With a background in case management and mental health, Brouwer helped implement cognitive behavioral programming at the Douglas County Correctional Facility. It currently offers three behavioral health programs during and after incarceration:
- Decision points, an entry-level program into services.
- Moral Reconation Therapy, a psychological model.
- Cognitive Behavior Interventions for Substance Abuse.
Brouwer said the Douglas County Correctional Facility has more than 40 programs and 70 volunteers. As reentry director, his responsibility was to oversee programs, case management services and community engagement and work with contracted staff providing services to inmates.
While serving as reentry director, Brouwer advocated for development of the Douglas County Criminal Justice Coordinating Council (CJCC).
As a member of the Douglas County CJCC, he contributed to the creation of hiring a dozen positions to improve mental health crisis and helped develop a budget and program proposals for a behavioral health court, pretrial release program and jail screening and assessment. Post implementation:
- About 110 individuals in the community are on pretrial release.
- 22 individuals on average are participating in behavioral health court.
- Jail bookings for people with mental illness decreased by 56 percent.
- Additional projects were funded by the Douglas County Commission.
In October, Brouwer was hired as the Douglas County Criminal Justice Coordinator. He is looking forward to focusing all of his energy on coordinating efforts to improve the criminal justice system in Douglas County. “It’s a great opportunity for professional growth,” he said.
This month, The Council of State Governments (CSG) Justice Center presented its findings and recommendations to improve the justice and behavioral health systems in Douglas County after an 18-month study. Among its recommendations: develop a mobile crisis response team, expand the co-responder program and implement a plan for transportation services. Brouwer said the recommendations are in line with work that’s already under way and is looking forward to helping implement them.
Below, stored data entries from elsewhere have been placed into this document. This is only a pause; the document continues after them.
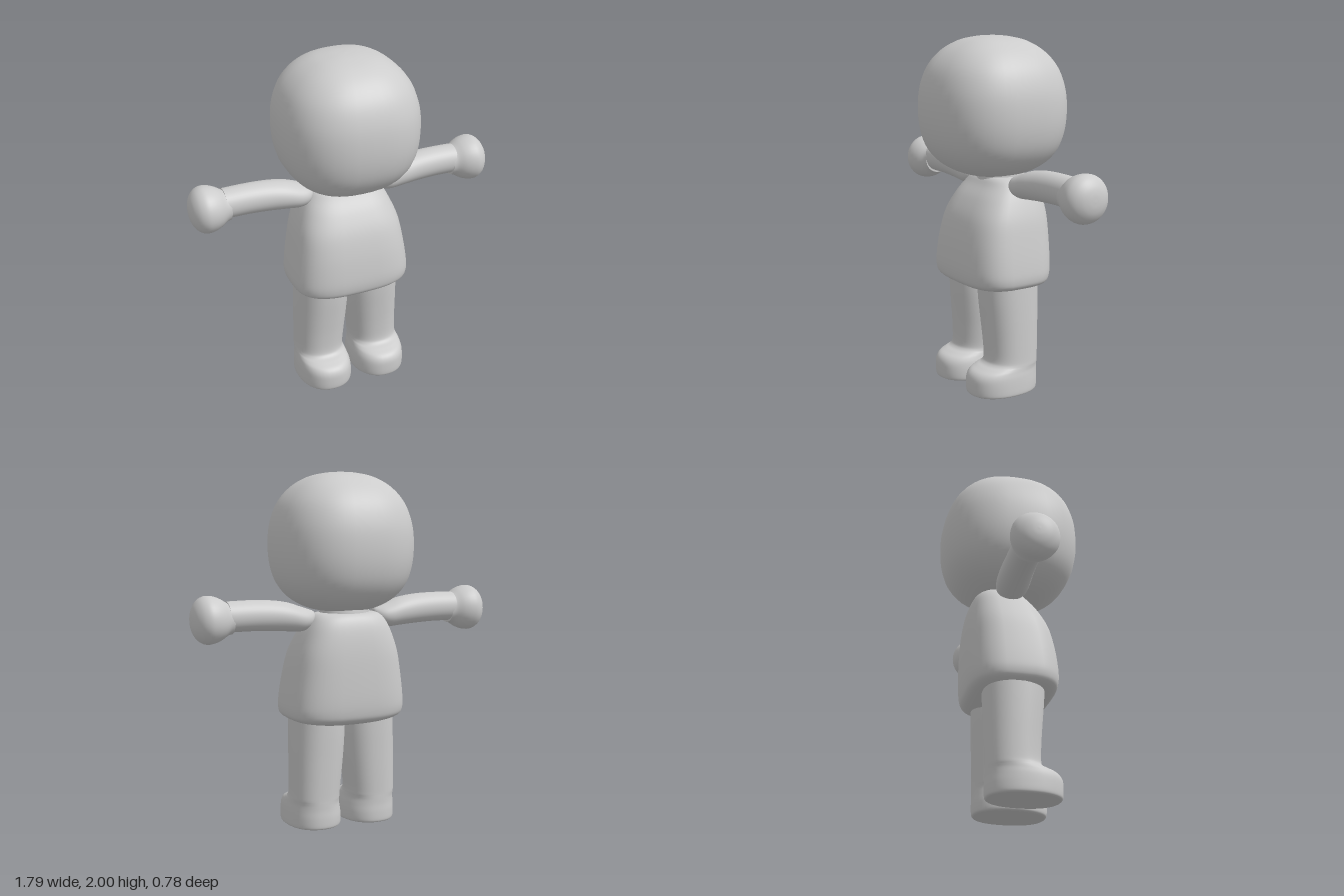
import * as THREE from 'three';

// Smooth skin through rings [height, x0, x1, z0, z1, squareness], capped at both ends
function loft(rings, steps = 5, seg = 40) {
  const at = (i) => rings[Math.max(0, Math.min(rings.length - 1, i))];
  const rows = [];
  for (let i = 0; i < rings.length - 1; i++) {
    for (let s = 0; s < steps; s++) {
      const t = s / steps;
      rows.push(rings[i].map((_, k) => {
        const [a, b, c, d] = [at(i - 1)[k], at(i)[k], at(i + 1)[k], at(i + 2)[k]];
        return b + 0.5 * t * (c - a + t * (2 * a - 5 * b + 4 * c - d + t * (3 * (b - c) + d - a)));
      }));
    }
  }
  rows.push(at(rings.length - 1));
  const pos = [], index = [];
  const bend = (v, n) => Math.sign(v) * Math.pow(Math.abs(v), 2 / n);
  for (const [y, x0, x1, z0, z1, n] of rows) {
    for (let j = 0; j < seg; j++) {
      const a = (j / seg) * Math.PI * 2;
      pos.push((x0 + x1) / 2 + (x1 - x0) / 2 * bend(Math.cos(a), n), y,
        (z0 + z1) / 2 + (z1 - z0) / 2 * bend(Math.sin(a), n));
    }
  }
  for (let i = 0; i < rows.length - 1; i++) {
    for (let j = 0; j < seg; j++) {
      const k = (j + 1) % seg, a = i * seg + j, b = i * seg + k;
      index.push(a, a + seg, b, b, a + seg, b + seg);
    }
  }
  // Caps have their own vertices so flat ends stay sharp
  for (const top of [false, true]) {
    const r = rows[top ? rows.length - 1 : 0];
    const from = top ? (rows.length - 1) * seg : 0;
    const start = pos.length / 3;
    pos.push((r[1] + r[2]) / 2, r[0], (r[3] + r[4]) / 2);
    for (let j = 0; j < seg; j++) pos.push(...pos.slice((from + j) * 3, (from + j) * 3 + 3));
    for (let j = 0; j < seg; j++) {
      const a = start + 1 + j, b = start + 1 + ((j + 1) % seg);
      if (top) index.push(start, b, a);
      else index.push(start, a, b);
    }
  }
  const g = new THREE.BufferGeometry();
  g.setAttribute('position', new THREE.Float32BufferAttribute(pos, 3));
  g.setIndex(index);
  g.computeVertexNormals();
  return g;
}

// Mirror a geometry across x, keeping faces outward
function mirrored(geometry) {
  const g = geometry.clone();
  const p = g.attributes.position, ix = g.index;
  for (let i = 0; i < p.count; i++) p.setX(i, -p.getX(i));
  for (let i = 0; i < ix.count; i += 3) {
    const b = ix.getX(i + 1);
    ix.setX(i + 1, ix.getX(i + 2));
    ix.setX(i + 2, b);
  }
  g.computeVertexNormals();
  return g;
}

export function createModel() {
  const group = new THREE.Group();
  const grey = new THREE.MeshStandardMaterial({ color: 0xcccccc });
  grey.name = 'light grey';
  const add = (name, geometry) => {
    const mesh = new THREE.Mesh(geometry, grey);
    mesh.name = name;
    group.add(mesh);
  };
  const addPair = (name, geometry) => {
    add(name + 'Left', geometry);
    add(name + 'Right', mirrored(geometry));
  };

  // Head: a soft rounded cube
  const headProfile = [[1.22, 0.005], [1.225, 0.09], [1.245, 0.19], [1.3, 0.285], [1.38, 0.349],
    [1.48, 0.382], [1.6, 0.392], [1.72, 0.38], [1.83, 0.34], [1.915, 0.27], [1.97, 0.18],
    [1.994, 0.085], [2, 0.005]];
  add('head', loft(headProfile.map(([y, r]) => [y, -r, r, -r, r, 2.5])));

  // Neck
  add('neck', loft([[1.12, -0.15, 0.15, -0.18, 0.08, 2], [1.2, -0.145, 0.145, -0.18, 0.08, 2],
    [1.27, -0.14, 0.14, -0.17, 0.07, 2]]));

  // Torso: wide at the hem, sloping back to the shoulders
  add('torso', loft([
    [0.575, -0.005, 0.005, -0.01, 0.0, 2.4],
    [0.585, -0.12, 0.12, -0.12, 0.1, 2.6],
    [0.603, -0.25, 0.25, -0.2, 0.185, 2.9],
    [0.628, -0.325, 0.325, -0.238, 0.238, 3.1],
    [0.67, -0.345, 0.345, -0.253, 0.255, 3.2],
    [0.75, -0.341, 0.341, -0.26, 0.256, 3.2],
    [0.88, -0.322, 0.322, -0.26, 0.24, 3.2],
    [1.0, -0.298, 0.298, -0.255, 0.208, 3.2],
    [1.1, -0.262, 0.262, -0.243, 0.155, 3.1],
    [1.17, -0.226, 0.226, -0.225, 0.1, 3],
    [1.21, -0.19, 0.19, -0.2, 0.07, 2.8],
    [1.222, -0.14, 0.14, -0.165, 0.04, 2.4],
    [1.225, -0.005, 0.005, -0.07, -0.06, 2],
  ]));

  // Arms and hands: rings [reach, bottom, top, back, front], laid out sideways
  const sideways = (list) => loft(list.map(([x, lo, hi, z0, z1]) => [x, -hi, -lo, z0, z1, 2.05]))
    .rotateZ(Math.PI / 2).scale(1, 1, 1);
  const toLeft = (list) => {
    const g = sideways(list);
    g.rotateZ(Math.PI);
    return g;
  };
  addPair('arm', toLeft([
    [0.185, 1.2, 1.21, -0.045, -0.035],
    [0.19, 1.175, 1.232, -0.075, 0.0],
    [0.22, 1.14, 1.245, -0.11, 0.035],
    [0.27, 1.122, 1.262, -0.128, 0.05],
    [0.35, 1.127, 1.288, -0.133, 0.052],
    [0.45, 1.134, 1.303, -0.13, 0.046],
    [0.57, 1.139, 1.308, -0.127, 0.042],
    [0.7, 1.138, 1.306, -0.126, 0.041],
  ]));
  const hand = [[0.675, 0.083], [0.7, 0.09], [0.74, 0.114], [0.78, 0.128], [0.82, 0.13],
    [0.855, 0.112], [0.88, 0.078], [0.892, 0.04], [0.895, 0.004]];
  addPair('hand', toLeft(hand.map(([x, r]) => [x, 1.21 - r, 1.21 + r, -0.04 - r, -0.04 + r])));

  // Legs running into rounded feet with flat soles
  addPair('leg', loft([
    [0, 0.025, 0.318, -0.15, 0.242, 2.25],
    [0.012, 0.012, 0.328, -0.16, 0.254, 2.25],
    [0.06, 0.012, 0.328, -0.162, 0.257, 2.3],
    [0.105, 0.018, 0.325, -0.16, 0.253, 2.3],
    [0.135, 0.026, 0.32, -0.16, 0.232, 2.3],
    [0.153, 0.03, 0.317, -0.16, 0.19, 2.3],
    [0.168, 0.032, 0.315, -0.16, 0.152, 2.3],
    [0.2, 0.032, 0.313, -0.161, 0.137, 2.3],
    [0.3, 0.022, 0.312, -0.165, 0.14, 2.3],
    [0.42, 0.01, 0.311, -0.169, 0.15, 2.3],
    [0.54, 0.002, 0.309, -0.173, 0.161, 2.3],
    [0.66, 0.001, 0.306, -0.175, 0.168, 2.3],
  ]));

  return group;
}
Douglas County Administrator Sarah Plinsky said Brouwer brings a wealth of knowledge and experience with the criminal justice and behavioral health systems at the local, regional, state and national levels. “We are fortunate to have someone who is a leader in this work at the national level, but also has Douglas County-specific knowledge of the criminal justice system.”
Brouwer said the criminal justice system includes law enforcement, detention centers, courts, supervision agencies and health agencies. “Because we don’t have state hospitals, we now have to consider mental health and addiction services. While they may not be a direct piece of the system, they are an essential piece,” he said. “The whole goal is public safety and the best way to improve public safety is to improve people’s health – whether that’s medically, psychiatrically or addiction services. That has to become a tool in the criminal justice system if we’re really going to promote public safety.”
As for his other job as a referee, Brouwer recently hung up his hat after 30 years. He estimates that he refereed 5,000 basketball games and 4,000 soccer games. “I really enjoyed it, but I had to stop because it was becoming too hard physically.”
While in college, Brouwer had considered becoming a basketball coach. Instead, he has become a life coach for hundreds, if not thousands of people.
Rebecca Sudja, reentry case manager at the Douglas County Sheriff’s Office, described Brouwer as a mentor. “One of the reasons I applied for the position was because I knew about Mike and his leadership. I wanted to be part of his team,” she said. “He’s always seeking learning opportunities and encourages his staff to do the same.”
* Story by Communications Specialist Karrey Britt